“All of creation is connected and when one suffers, we all suffer,” said the Rev. Bryan Tener, director of Connectional Ministries and Programs for the OIMC. He says indigenous voices have been silenced on issues such as access to quality health care, education, and extreme violence against Native women.

“It’s important for the OIMC, as a voice for the church, to stand with all of those who have been disenfranchised, including our own peoples. The Indigenous Peoples March is a powerful way to walk in solidarity and raise the issues that affect our daily lives,” he said.

The Rev. David Wilson, OIMC Conference Superintendent will lead the group from Oklahoma and invites other United Methodists to join them. He says participating in the march reflects the denomination’s commitment to social justice issues. OIMC supported Native leaders on the Standing Rock Sioux reservation when fighting against the Dakota Access pipeline in 2016. Last year, pastors from OIMC held a vigil praying for immigrant children outside of the Brownsville, Texas detention center. OIMC has also consistently taken a stand against the use of derogatory mascots.

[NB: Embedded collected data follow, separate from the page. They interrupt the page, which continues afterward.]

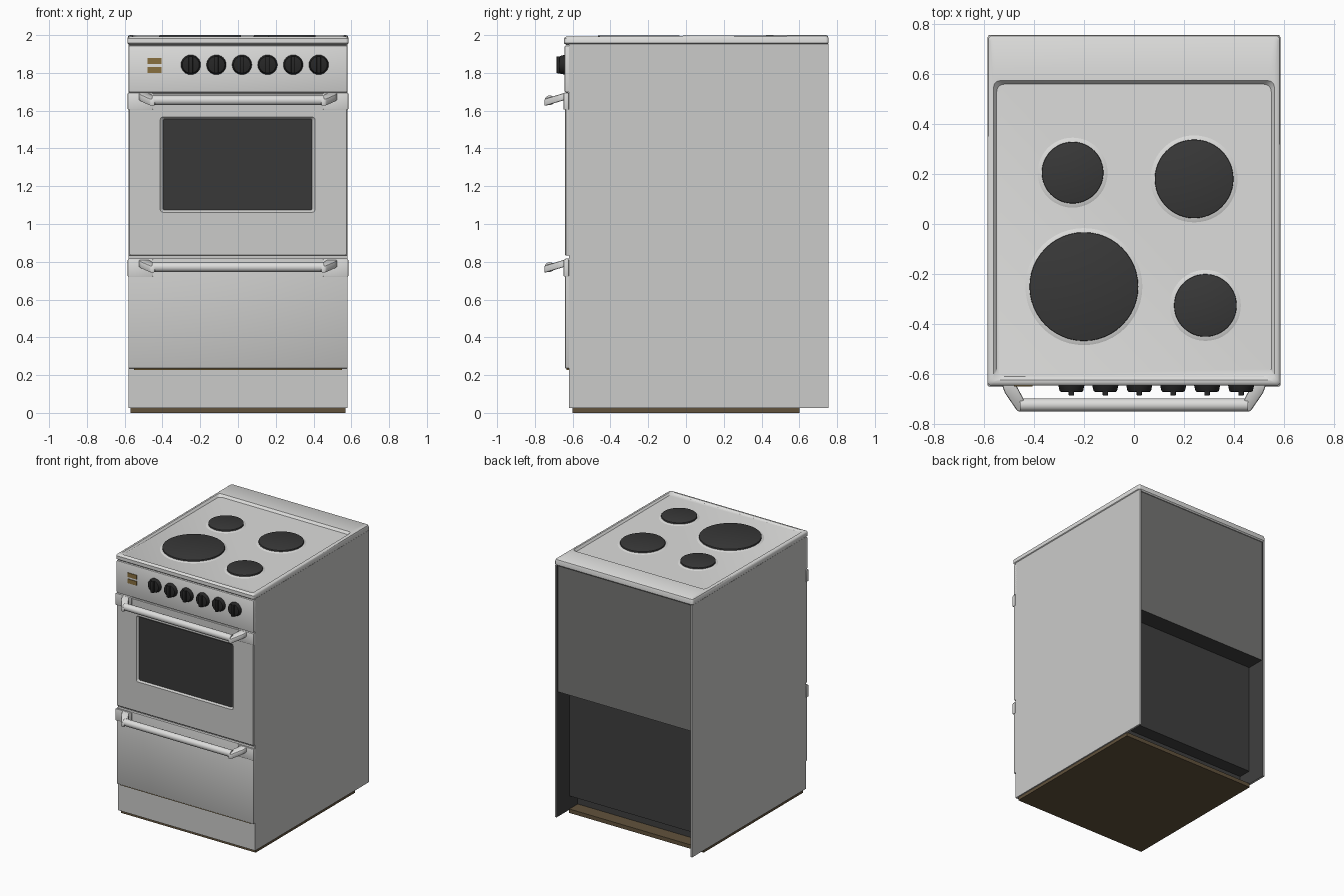
import bpy, bmesh, math
from mathutils import Vector, Matrix

if "Cube" in bpy.data.objects:
    bpy.data.objects.remove(bpy.data.objects["Cube"])


def material(name, rgb):
    m = bpy.data.materials.new(name)
    m.diffuse_color = (*rgb, 1)
    m.use_nodes = True
    m.node_tree.nodes["Principled BSDF"].inputs["Base Color"].default_value = m.diffuse_color
    return m


BODY = material("body grey", (0.60, 0.60, 0.59))
WHITE = material("light enamel", (0.72, 0.72, 0.71))
BACK = material("back panel grey", (0.18, 0.18, 0.175))
DARK = material("interior dark", (0.05, 0.05, 0.05))
BLACK = material("black glass and iron", (0.04, 0.04, 0.04))
KNOB = material("knob black", (0.02, 0.02, 0.02))
BROWN = material("base brown", (0.12, 0.085, 0.045))
GOLD = material("indicator amber", (0.25, 0.16, 0.05))


def finish(name, bm, mats, rule=None):
    bmesh.ops.recalc_face_normals(bm, faces=bm.faces[:])
    bm.normal_update()
    if rule:
        for f in bm.faces:
            f.material_index = rule(f)
    me = bpy.data.meshes.new(name)
    bm.to_mesh(me)
    bm.free()
    for m in mats:
        me.materials.append(m)
    ob = bpy.data.objects.new(name, me)
    bpy.context.collection.objects.link(ob)
    return ob


def bevel(bm, width, segs=2):
    if width:
        bmesh.ops.bevel(bm, geom=bm.edges[:], offset=width, segments=segs,
                        affect='EDGES', profile=0.5, clamp_overlap=True)


def box(name, x, y, z, mats, bev=0, rule=None):
    bm = bmesh.new()
    bmesh.ops.create_cube(bm, size=1)
    for v in bm.verts:
        v.co = Vector([(a + b) / 2 + c * (b - a) for (a, b), c in zip((x, y, z), v.co)])
    bevel(bm, bev)
    return finish(name, bm, mats, rule)


def cyl(name, p0, p1, r0, r1, mat, segs=32, bev=0):
    bm = bmesh.new()
    p0, p1 = Vector(p0), Vector(p1)
    d = p1 - p0
    bmesh.ops.create_cone(bm, cap_ends=True, segments=segs, radius1=r0, radius2=r1, depth=d.length)
    if bev:
        rim = [e for e in bm.edges if all(v.co.z > 0 for v in e.verts)]
        bmesh.ops.bevel(bm, geom=rim, offset=bev, segments=2, affect='EDGES', profile=0.5)
    rot = d.to_track_quat('Z', 'Y').to_matrix().to_4x4()
    bmesh.ops.transform(bm, matrix=Matrix.Translation((p0 + p1) / 2) @ rot, verts=bm.verts[:])
    return finish(name, bm, [mat])


def prism(name, low, high, mats, bev=0, rule=None):
    """Solid between two matching outlines."""
    bm = bmesh.new()
    a, b = [bm.verts.new(p) for p in low], [bm.verts.new(p) for p in high]
    n = len(a)
    bm.faces.new(a)
    bm.faces.new(b)
    for i in range(n):
        j = (i + 1) % n
        bm.faces.new((a[i], a[j], b[j], b[i]))
    bevel(bm, bev)
    return finish(name, bm, mats, rule)


def loft(name, rings, axis, mats, rule=None):
    """Skin rounded rectangles (x0, x1, v0, v1, radius, height) along an axis."""
    bm = bmesh.new()
    loops = []
    for x0, x1, v0, v1, r, w in rings:
        loop = []
        corners = [(x1 - r, v1 - r), (x0 + r, v1 - r), (x0 + r, v0 + r), (x1 - r, v0 + r)]
        for k, (cx, cv) in enumerate(corners):
            for s in range(6):
                a = math.pi / 2 * (k + s / 5)
                x, v = cx + r * math.cos(a), cv + r * math.sin(a)
                loop.append(bm.verts.new((x, v, w) if axis == 'z' else (x, w, v)))
        loops.append(loop)
    bm.faces.new(loops[0])
    bm.faces.new(loops[-1])
    for a, b in zip(loops, loops[1:]):
        for i in range(len(a)):
            j = (i + 1) % len(a)
            bm.faces.new((a[i], a[j], b[j], b[i]))
    return finish(name, bm, mats, rule)


# Base plate
box("base_plate", (-0.57, 0.57), (-0.60, 0.60), (0, 0.03), [BROWN])


# Carcass with the stepped back recess
def carcass_rule(f):
    if f.normal.y > 0.5:
        return 1 if f.calc_center_median().z > 1.0 else 2
    return 2 if f.normal.z < -0.5 and f.calc_center_median().z > 0.1 else 0


section = [(-0.62, 0.025), (0.50, 0.025), (0.50, 0.13), (0.60, 0.13),
           (0.60, 0.98), (0.74, 0.98), (0.74, 1.955), (-0.62, 1.955)]
prism("carcass", [(-0.567, y, z) for y, z in section], [(0.567, y, z) for y, z in section],
      [BODY, BACK, DARK], rule=carcass_rule)

# Side panels, dark on the inside
for s, side in ((-1, "left"), (1, "right")):
    box(side + "_side_panel", tuple(sorted((s * 0.566, s * 0.58))), (-0.62, 0.755), (0.025, 1.952),
        [BODY, DARK], rule=lambda f, s=s: int(f.normal.x * s < -0.5))

# Hob top: rounded slab with a shallow tray
hob = loft("hob_top", [
    (-0.575, 0.575, -0.635, 0.747, 0.01, 1.948),
    (-0.585, 0.585, -0.645, 0.755, 0.015, 1.957),
    (-0.585, 0.585, -0.645, 0.755, 0.015, 1.982),
    (-0.581, 0.581, -0.641, 0.751, 0.015, 1.995),
    (-0.573, 0.573, -0.632, 0.742, 0.015, 2.0),
    (-0.560, 0.560, -0.622, 0.572, 0.025, 2.0),
    (-0.548, 0.548, -0.608, 0.558, 0.03, 1.982)], 'z', [WHITE])
for v in hob.data.vertices:  # front rim sits a little lower
    if v.co.y < -0.55 and v.co.z > 1.985:
        v.co.z -= 0.007

# Hot plates on shallow collars
for i, (x, y, r) in enumerate([(-0.245, 0.205, 0.123), (0.24, 0.18, 0.157),
                               (-0.20, -0.25, 0.217), (0.285, -0.325, 0.125)]):
    cyl(f"hot_plate_collar_{i + 1}", (x, y, 1.978), (x, y, 1.988), r + 0.025, r + 0.004, WHITE, 48)
    cyl(f"hot_plate_{i + 1}", (x, y, 1.978), (x, y, 1.999), r, r, BLACK, 48, 0.004)

# Control panel, indicators and knobs
box("control_panel", (-0.58, 0.58), (-0.643, -0.60), (1.697, 1.945), [WHITE], 0.008)
for i, z in enumerate((1.815, 1.862)):
    box(f"indicator_{i + 1}", (-0.48, -0.405), (-0.648, -0.64), (z - 0.016, z + 0.016), [GOLD])
for i in range(6):
    x = -0.25 + i * 0.1355
    cyl(f"knob_{i + 1}", (x, -0.64, 1.843), (x, -0.67, 1.843), 0.053, 0.046, KNOB, 24, 0.005)
    box(f"knob_grip_{i + 1}", (x - 0.011, x + 0.011), (-0.685, -0.66), (1.798, 1.888), [KNOB], 0.004)

# Oven door with recessed window
loft("oven_door", [
    (-0.58, 0.58, 0.832, 1.692, 0.006, -0.60),
    (-0.58, 0.58, 0.832, 1.692, 0.006, -0.635),
    (-0.575, 0.575, 0.837, 1.687, 0.006, -0.64),
    (-0.412, 0.408, 1.062, 1.566, 0.015, -0.64),
    (-0.397, 0.393, 1.073, 1.556, 0.01, -0.628)], 'y', [BODY, BLACK],
    rule=lambda f: int(abs(f.normal.y) > 0.9 and abs(f.calc_center_median().y + 0.628) < 0.002))

# Drawer and the slim gap trim above and below it
box("drawer_front", (-0.58, 0.58), (-0.64, -0.60), (0.235, 0.818), [BODY], 0.005)
box("drawer_lower_trim", (-0.55, 0.55), (-0.632, -0.61), (0.228, 0.24), [GOLD])

# Handles: bar, swept brackets and mounting tabs
for name, zt in (("oven", 1.695), ("drawer", 0.812)):
    cyl(name + "_handle_bar", (-0.455, -0.722, zt - 0.04), (0.455, -0.722, zt - 0.04),
        0.026, 0.026, WHITE, 20)
    for s, side in ((-1, "left"), (1, "right")):
        plan = [(0.53, -0.635), (0.515, -0.675), (0.465, -0.748), (0.44, -0.75),
                (0.44, -0.70), (0.475, -0.635)]
        lift = [(s * x, y, zt - 0.038 + (y + 0.64) * 0.3) for x, y in plan]
        top = [(x, y, z + 0.038) for x, y, z in lift]
        prism(f"{name}_{side}_handle_bracket", lift, top, [WHITE], 0.007)
        box(f"{name}_{side}_handle_tab", tuple(sorted((s * 0.45, s * 0.584))), (-0.648, -0.62),
            (zt - 0.09, zt), [WHITE], 0.004)

# Smooth curved parts, keep edges sharp
bpy.ops.object.select_all(action='SELECT')
bpy.context.view_layer.objects.active = hob
bpy.ops.object.shade_smooth_by_angle(angle=math.radians(32))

“I am excited that young adults will be present for the March to continue to be a voice for OIMC and The United Methodist Church to show our support for indigenous peoples around the world,” said Wilson.

United Methodists and friends are invited to gather at the General Board of Church and Society building, 100 Maryland Avenue, N.E., in Washington, D.C. at 7:00 a.m. on Jan. 18.  The main demonstration is set to take place starting at the Bureau of Indian Affairs on 1849 C Street NW, Washington, D.C. at 8 a.m. local time.

Throughout the world, indigenous people face challenges in regard to missing and murdered Indigenous women, border control, police brutality, and protecting Indigenous lands. More than 5,000 people are expected to march including groups from Australia, Guatemala, Papua New Guinea, Canada and various Tribal Nations from the United States.